THE RECORDS: Begin

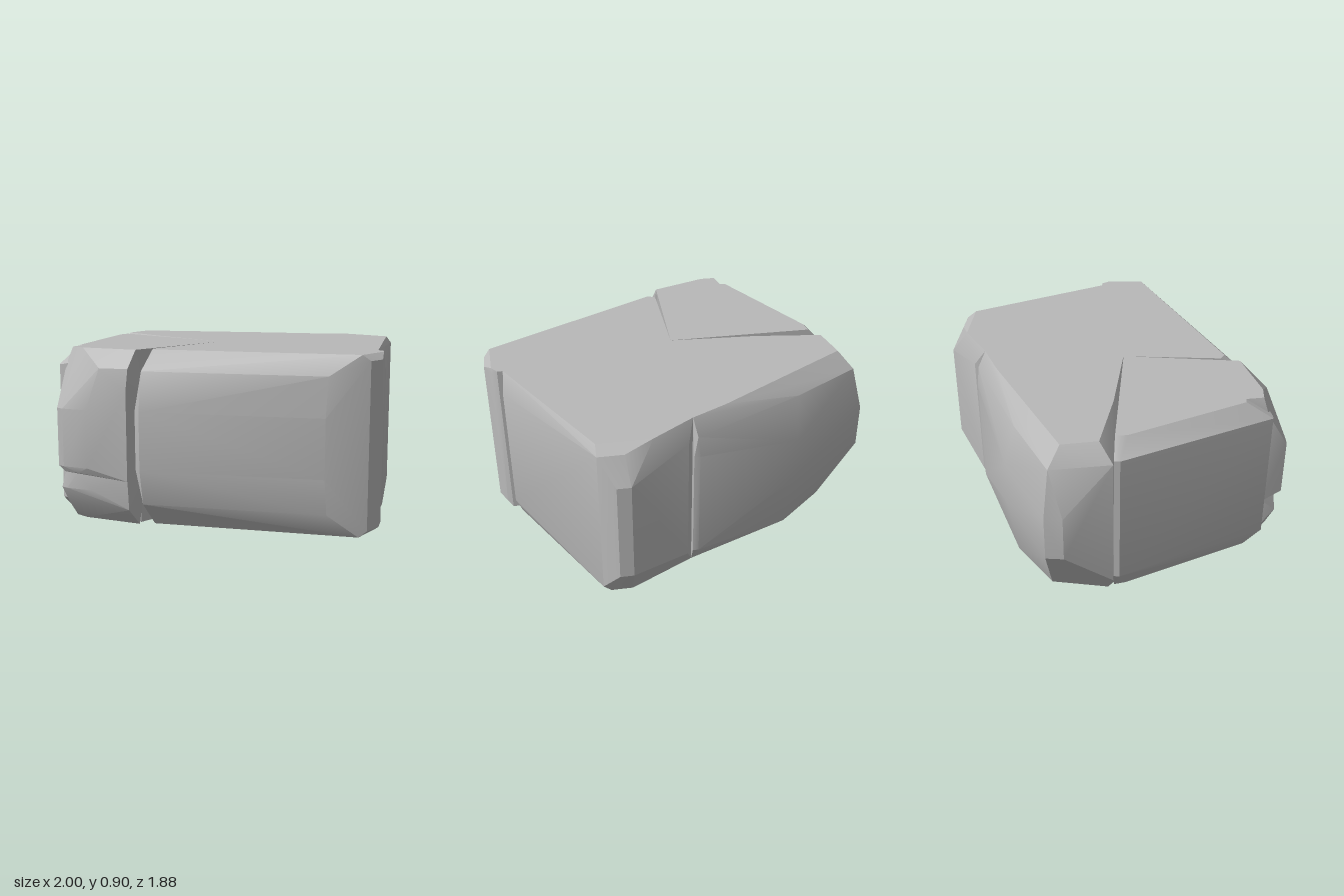
import * as THREE from 'three';
import { ConvexGeometry } from 'three/addons/geometries/ConvexGeometry.js';
import { toCreasedNormals } from 'three/addons/utils/BufferGeometryUtils.js';

export function createModel() {
  const group = new THREE.Group();
  group.name = 'crackedBoulder';
  const stone = new THREE.MeshStandardMaterial({ color: 0xb8b8b8 });
  stone.name = 'grey stone';

  // One faceted chunk: each ring is [heights, [x, z] points placed at all those heights]
  function chunk(name, rings) {
    const points = [];
    for (const [heights, outline] of rings)
      for (const y of heights)
        for (const [x, z] of outline) points.push(new THREE.Vector3(x, y, z));
    const mesh = new THREE.Mesh(toCreasedNormals(new ConvexGeometry(points), 0.42), stone);
    mesh.name = name;
    group.add(mesh);
  }

  // Front left-hand block with the wide front face
  chunk('frontLeftBlock', [
    [[0.9], [[0, 0.07], [0, -0.11], [0.93, -0.11], [0.96, -0.07], [0.97, 0.13], [0.05, 0.61], [0.01, 0.59]]],
    [[0.87, 0.03], [[1, 0], [1, 0.1], [0.96, -0.08]]],
    [[0.8, 0.12], [[0.06, 0.72], [0.87, 0.26], [0.02, 0.67]]],
    [[0.6, 0.3], [[0.07, 0.75], [0.87, 0.28], [0.03, 0.74]]],
    [[0], [[0, 0.07], [0, -0.11], [0.93, -0.1], [0.97, 0.13], [0.05, 0.63], [0.01, 0.6]]],
  ]);

  // Back left-hand block
  chunk('backLeftBlock', [
    [[0.9], [[0, 0.07], [0.01, -0.68], [0.22, -0.82], [0.49, -0.82], [0.9, -0.11], [0.2, -0.11]]],
    [[0.86, 0.05], [[0.36, -0.87], [0.49, -0.87]]],
    [[0.8, 0.1], [[0.91, -0.17], [0.91, -0.11], [0.04, -0.75]]],
    [[0.72, 0.17], [[0.34, -0.94], [0.41, -0.94]]],
    [[0], [[0, 0.07], [0.01, -0.68], [0.34, -0.85], [0.45, -0.85], [0.88, -0.14], [0.88, -0.11]]],
  ]);

  // Back right-hand block with the pointed end
  chunk('backRightBlock', [
    [[0.9], [[0.01, 0.07], [0.01, -0.68], [-0.17, -0.59], [-0.57, -0.34], [-0.86, -0.18], [-0.82, 0], [-0.46, 0.045]]],
    [[0.81], [[-0.94, -0.23], [-0.88, 0.07], [-0.58, -0.44], [-0.01, -0.72]]],
    [[0.57, 0.33], [[-1, -0.25], [-1, -0.16], [-0.58, -0.5]]],
    [[0.7, 0.1], [[0.01, -0.73], [-0.02, -0.73], [-0.88, 0.07], [-0.85, 0.07]]],
    [[0], [[0.01, 0.07], [0.01, -0.68], [-0.55, -0.46], [-0.8, -0.25], [-0.82, 0.04], [-0.78, 0.07]]],
  ]);

  // Front right-hand block
  chunk('frontRightBlock', [
    [[0.9], [[0, 0.07], [-0.77, 0.07], [-0.76, 0.13], [-0.43, 0.7], [-0.28, 0.7], [-0.01, 0.69]]],
    [[0.81, 0.1], [[-0.85, 0.07], [-0.85, 0.1], [-0.43, 0.84], [-0.41, 0.84]]],
    [[0], [[0, 0.07], [-0.8, 0.07], [-0.78, 0.13], [-0.43, 0.75], [-0.02, 0.66]]],
  ]);

  // Split nose at the front corner, parted by a short undercut
  chunk('upperNose', [
    [[0.9], [[-0.4, 0.7], [-0.38, 0.79], [-0.3, 0.79], [-0.14, 0.73], [-0.01, 0.69]]],
    [[0.81], [[0.005, 0.76], [-0.4, 0.82], [-0.13, 0.83]]],
    [[0.7, 0.24], [[0.01, 0.78], [0.01, 0.65]]],
    [[0.6, 0.3], [[-0.34, 0.935], [-0.3, 0.935], [-0.17, 0.89]]],
    [[0.27], [[-0.4, 0.83], [-0.4, 0.65], [-0.31, 0.92], [-0.23, 0.9]]],
  ]);
  chunk('lowerNose', [
    [[0.265], [[-0.4, 0.7], [-0.39, 0.83], [-0.33, 0.9], [-0.25, 0.89], [0.01, 0.78], [0.01, 0.65]]],
    [[0.18], [[-0.35, 0.91], [-0.31, 0.91], [-0.17, 0.86]]],
    [[0.09], [[-0.4, 0.82], [-0.34, 0.87], [0.01, 0.77]]],
    [[0], [[-0.4, 0.7], [-0.38, 0.79], [-0.3, 0.79], [0, 0.69]]],
  ]);

  return group;
}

THE RECORDS: End

Copy all the lines from the data above that hold the word "chunk".

#### ANSWER TO THIS EXERCISE
  // One faceted chunk: each ring is [heights, [x, z] points placed at all those heights]
  function chunk(name, rings) {
  chunk('frontLeftBlock', [
  chunk('backLeftBlock', [
  chunk('backRightBlock', [
  chunk('frontRightBlock', [
  chunk('upperNose', [
  chunk('lowerNose', [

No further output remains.